Shortly after graduating magna cum laude in 2010 with dual degrees in Political Science and Business Administration, Mike Fazzino boarded a plane headed to Kigali, Rwanda. While he’d travelled extensively during his undergraduate career – including stints in Honduras and Israel – this trip would prove to be different.

The ONE Campaign, an anti-poverty organization he had worked with while an undergraduate at SHU, invited him to see U.S. funded programs that fight extreme poverty and preventable disease in the small, East African nation. Co-founded by singer Bono of the band U2 and backed by 3 million members worldwide, the organization is bi-partisan and works closely with African policy makers and activists to fight extreme poverty in the developing world. Fazzino gladly accepted their offer to see these programs at work.
 
“Rwanda was a transformative experience for me,” says Fazzino of the trip that would help launch his career. On the ground, he saw programs that help poor farmers grow substance and cash crops, develop energy infrastructure, and provide lifesaving anti-retroviral treatments to fight AIDS. These efforts have enjoyed wide support, he notes. “Over the past decade, Republicans and Democrats alike have supported critical programs like The U.S. President's Emergency Plan for AIDS Relief,” he noted in the Hartford Courant  - all for less than 1% of the total U.S. budget.

Not long after arriving back from Rwanda, Fazzino formally joined ONE’s team in Washington, D.C. to coordinate the Campus Challenge program and subsequent lobby and advocacy days for ONE members who participate in the program. “College campuses are a natural place to engage with students who are still shaping their world view,” he said. “Given its emphasis on social justice, Sacred Heart was a natural fit for the program.”

Michael had brought the ONE Campus Challenge program to Sacred Heart in 2007, where it attracted more than 1,000 members and was consistently ranked as one of the most active chapters in the nation. Fazzino coordinated many projects for the chapter, including a massive letter writing campaigns to then Senators Dodd and Lieberman to support U.S. funded international development programs. “We were really evangelizing foreign development – so few people know of the unbelievable return on investment of these programs.”

After three years and two promotions, Fazzino is now responsible for project-managing U.S. focused campaigns at ONE as well as the office of the U.S. Executive Director.

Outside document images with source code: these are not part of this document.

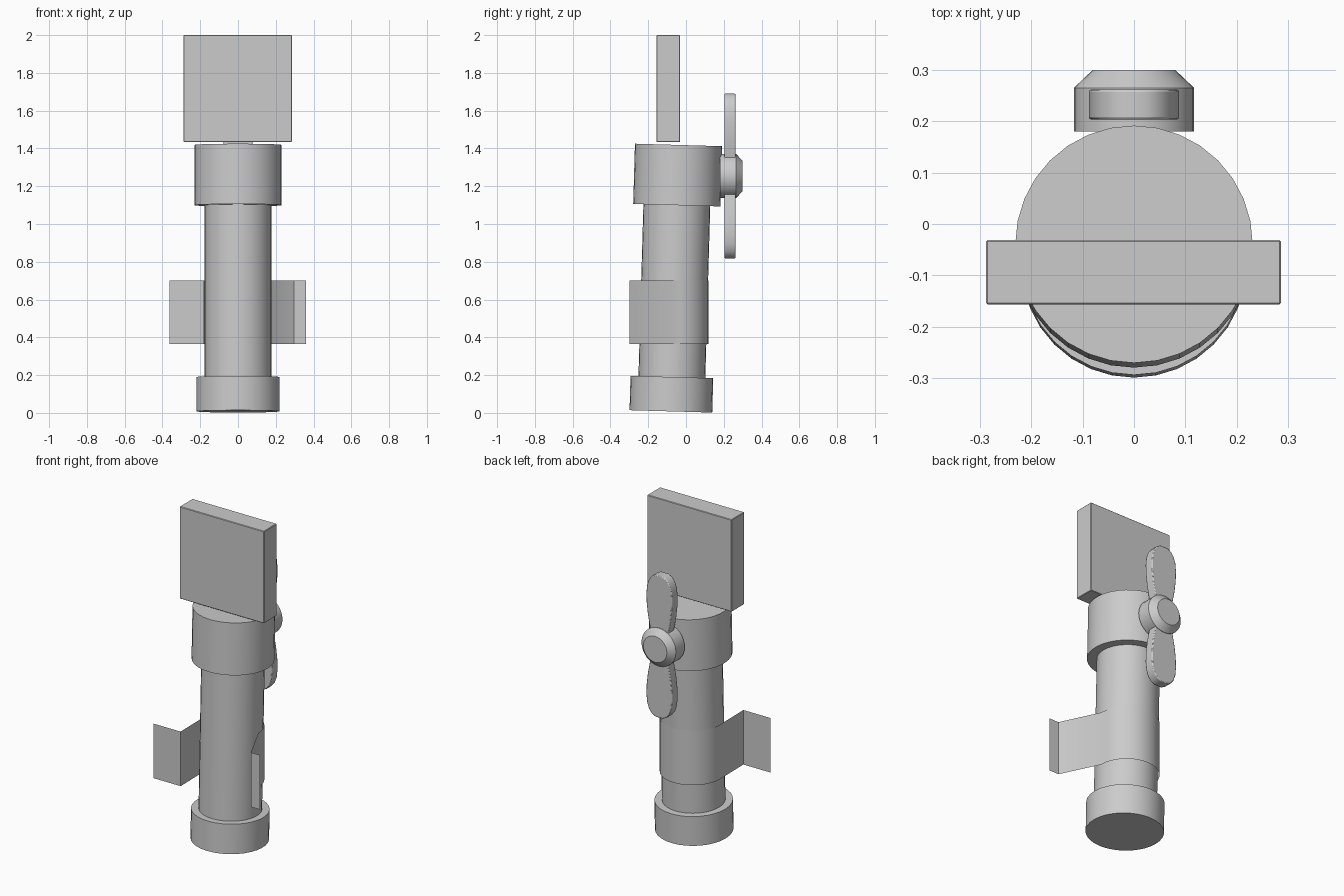
import bpy, bmesh, math
from mathutils import Matrix, Vector

if "Cube" in bpy.data.objects:
    bpy.data.objects.remove(bpy.data.objects["Cube"])

TILT = Matrix.Translation((0, -0.08, 0.008)) @ Matrix.Rotation(math.radians(-1.65), 4, 'X')


def finish(name, bm, matrix=None, smooth=True):
    bmesh.ops.remove_doubles(bm, verts=bm.verts, dist=1e-5)
    if matrix:
        bmesh.ops.transform(bm, matrix=matrix, verts=bm.verts)
    bmesh.ops.recalc_face_normals(bm, faces=bm.faces)
    mesh = bpy.data.meshes.new(name)
    bm.to_mesh(mesh)
    bm.free()
    ob = bpy.data.objects.new(name, mesh)
    bpy.context.collection.objects.link(ob)
    if smooth:
        bpy.ops.object.select_all(action='DESELECT')
        ob.select_set(True)
        bpy.context.view_layer.objects.active = ob
        bpy.ops.object.shade_smooth_by_angle(angle=math.radians(30))
    return ob


def lathe(name, profile, matrix, sides=32):
    """Solid of revolution around z from (radius, height) points."""
    bm = bmesh.new()
    rings = [[bm.verts.new((r * math.cos(a), r * math.sin(a), h))
              for a in (2 * math.pi * i / sides for i in range(sides))]
             for r, h in profile]
    for lo, hi in zip(rings, rings[1:]):
        for i in range(sides):
            j = (i + 1) % sides
            bm.faces.new((lo[i], lo[j], hi[j], hi[i]))
    bm.faces.new(rings[0])
    bm.faces.new(rings[-1])
    return finish(name, bm, matrix)


def bevel(ob, width, segments=1):
    mod = ob.modifiers.new("edge_bevel", 'BEVEL')
    mod.width, mod.segments = width, segments
    mod.limit_method = 'ANGLE'
    mod.angle_limit = math.radians(50)


# Slightly leaning body
lathe("base_cap", [(0.219, 0.0), (0.219, 0.182)], TILT)
lathe("main_tube", [(0.177, 0.18), (0.177, 1.095)], TILT)
lathe("top_collar", [(0.231, 1.092), (0.231, 1.411)], TILT)

# Upright rectangular plate
bm = bmesh.new()
bmesh.ops.create_cube(bm, size=1)
plate = finish("top_plate", bm,
               Matrix.Translation((-0.001, -0.094, 1.717)) @ Matrix.Diagonal((0.574, 0.125, 0.566, 1)),
               smooth=False)
bevel(plate, 0.003)

# Thin clip sheet wrapped round the back of the tube, with uneven wings
arc = [(-0.184 * math.cos(math.pi * i / 16), -0.065 + 0.184 * math.sin(math.pi * i / 16))
       for i in range(17)]
path = [(-0.363, -0.30), (-0.18, -0.30)] + arc + [(0.297, -0.30), (0.361, -0.30)]
bm = bmesh.new()
low = [bm.verts.new((x, y, 0.365)) for x, y in path]
high = [bm.verts.new((x, y, 0.70)) for x, y in path]
for i in range(len(path) - 1):
    bm.faces.new((low[i], low[i + 1], high[i + 1], high[i]))
finish("clip_sheet", bm)

# Propeller hub on the back of the collar
BACK = Matrix.Translation((0, 0, 1.254)) @ Matrix.Rotation(math.radians(-90), 4, 'X')
lathe("propeller_hub", [(0.117, 0.18), (0.117, 0.265), (0.08, 0.30)], BACK)

# Two rounded propeller blades
half = [(0.055, 0.06), (0.066, 0.12), (0.078, 0.18), (0.086, 0.25), (0.088, 0.31),
        (0.083, 0.36), (0.07, 0.398), (0.05, 0.423), (0.025, 0.436)]
outline = half + [(-x, z) for x, z in reversed(half)]
for name, turn in (("upper_blade", 0), ("lower_blade", 180)):
    bm = bmesh.new()
    face = bm.faces.new([bm.verts.new((x, 0.203, z)) for x, z in outline])
    ext = bmesh.ops.extrude_face_region(bm, geom=[face], use_keep_orig=True)
    bmesh.ops.translate(bm, vec=Vector((0, 0.059, 0)),
                        verts=[v for v in ext["geom"] if isinstance(v, bmesh.types.BMVert)])
    blade = finish(name, bm, Matrix.Translation((0, 0, 1.254)) @ Matrix.Rotation(math.radians(turn), 4, 'Y'))
    bevel(blade, 0.005, 2)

ONE’s current campaign on energy is particularly exciting for him, having seen infrastructure for methane gas extraction being built on Lake Kivu, Africa’s sixth-largest lake.  “Seven in ten people in sub-Saharan Africa don’t have access to electricity,” he says, citing ONE’s work.  “That’s a huge barrier to success. Without electricity, you can’t refrigerate lifesaving vaccines. Students can’t study after dark. I wouldn’t have done nearly as well at SHU if I had been forced to spend my nights studying by flashlight or a streetlamp.”

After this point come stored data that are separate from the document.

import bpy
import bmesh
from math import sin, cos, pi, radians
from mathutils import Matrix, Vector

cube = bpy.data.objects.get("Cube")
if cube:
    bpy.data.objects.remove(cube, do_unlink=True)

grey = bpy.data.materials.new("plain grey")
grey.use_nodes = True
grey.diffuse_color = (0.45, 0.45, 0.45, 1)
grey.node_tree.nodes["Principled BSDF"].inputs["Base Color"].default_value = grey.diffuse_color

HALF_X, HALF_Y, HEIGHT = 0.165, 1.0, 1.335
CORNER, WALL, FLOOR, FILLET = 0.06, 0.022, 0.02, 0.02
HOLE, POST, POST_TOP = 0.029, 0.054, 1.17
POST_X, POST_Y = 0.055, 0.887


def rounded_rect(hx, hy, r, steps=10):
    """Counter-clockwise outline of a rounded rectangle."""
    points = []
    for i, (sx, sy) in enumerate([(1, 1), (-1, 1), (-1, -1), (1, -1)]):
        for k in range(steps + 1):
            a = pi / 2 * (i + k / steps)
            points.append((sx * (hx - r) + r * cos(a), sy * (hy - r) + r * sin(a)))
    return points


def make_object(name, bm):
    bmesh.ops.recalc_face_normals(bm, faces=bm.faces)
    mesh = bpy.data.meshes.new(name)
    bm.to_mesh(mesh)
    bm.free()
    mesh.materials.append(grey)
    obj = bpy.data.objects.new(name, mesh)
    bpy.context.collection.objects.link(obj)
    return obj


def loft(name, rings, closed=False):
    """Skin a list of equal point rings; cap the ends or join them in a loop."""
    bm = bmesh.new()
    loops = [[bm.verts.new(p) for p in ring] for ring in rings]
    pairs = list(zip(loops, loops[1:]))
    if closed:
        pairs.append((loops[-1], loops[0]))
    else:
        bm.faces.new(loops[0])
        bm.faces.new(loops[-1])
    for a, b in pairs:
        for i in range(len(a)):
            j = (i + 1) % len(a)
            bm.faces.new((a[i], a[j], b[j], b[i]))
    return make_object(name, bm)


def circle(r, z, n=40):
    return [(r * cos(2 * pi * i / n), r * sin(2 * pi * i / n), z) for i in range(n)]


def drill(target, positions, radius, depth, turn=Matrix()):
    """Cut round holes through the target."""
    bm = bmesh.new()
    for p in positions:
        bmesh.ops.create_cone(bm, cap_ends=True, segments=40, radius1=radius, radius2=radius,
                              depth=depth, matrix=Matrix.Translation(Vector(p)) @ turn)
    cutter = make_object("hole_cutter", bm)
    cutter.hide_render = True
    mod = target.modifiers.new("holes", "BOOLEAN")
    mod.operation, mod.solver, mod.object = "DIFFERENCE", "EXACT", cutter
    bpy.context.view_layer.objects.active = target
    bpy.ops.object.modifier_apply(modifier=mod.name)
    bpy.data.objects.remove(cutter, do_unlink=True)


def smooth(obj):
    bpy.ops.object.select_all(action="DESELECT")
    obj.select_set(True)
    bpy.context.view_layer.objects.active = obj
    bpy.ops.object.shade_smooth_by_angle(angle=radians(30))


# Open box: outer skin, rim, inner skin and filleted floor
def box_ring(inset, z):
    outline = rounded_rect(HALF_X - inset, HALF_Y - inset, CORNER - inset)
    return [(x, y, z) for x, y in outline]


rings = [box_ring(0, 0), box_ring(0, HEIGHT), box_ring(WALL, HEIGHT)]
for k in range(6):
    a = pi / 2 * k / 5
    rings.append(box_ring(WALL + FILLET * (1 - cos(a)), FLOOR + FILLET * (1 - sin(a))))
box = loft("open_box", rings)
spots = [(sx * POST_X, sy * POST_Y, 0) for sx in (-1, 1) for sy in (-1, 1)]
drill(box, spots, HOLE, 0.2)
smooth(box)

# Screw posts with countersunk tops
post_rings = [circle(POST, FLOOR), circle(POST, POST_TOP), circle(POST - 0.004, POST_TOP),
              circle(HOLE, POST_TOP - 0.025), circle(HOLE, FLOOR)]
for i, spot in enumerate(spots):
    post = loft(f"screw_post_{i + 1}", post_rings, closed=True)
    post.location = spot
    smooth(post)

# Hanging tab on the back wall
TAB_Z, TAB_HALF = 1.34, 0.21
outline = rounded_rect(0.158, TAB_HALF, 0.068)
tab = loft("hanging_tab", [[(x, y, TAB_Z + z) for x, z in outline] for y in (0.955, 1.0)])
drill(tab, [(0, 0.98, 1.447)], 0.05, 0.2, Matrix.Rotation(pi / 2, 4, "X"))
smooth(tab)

Fazzino did indeed do well at SHU – with interests going well beyond international advocacy. He founded the on-campus thrift store – a community partnership which re-sold student’s donated items in an effort to eliminate waste and provide affordable products to low-income residents in Greater Bridgeport community, which went on to win the 2010 State of Connecticut Higher Education Community Service Award. He also wrote award-winning papers such as “Millard Fillmore: Inspired Life, Uninspired Presidency,” and is quoted in Government and Politics Professor Steven Michel’s “The Case Against Democracy.”

If past success is any indicator of future performance, Fazzino has an exciting path ahead of him. He intends to continue working in international development, and has a particular interest in bridging the divide between the private and public sectors. He also notes that he’ll continue giving back to the community in innovative ways. “Sacred Heart helped open a lot of doors for me, so I’m delighted to be in the position to begin to return the favor.”

Mike Fazzino 

Updated: September 2013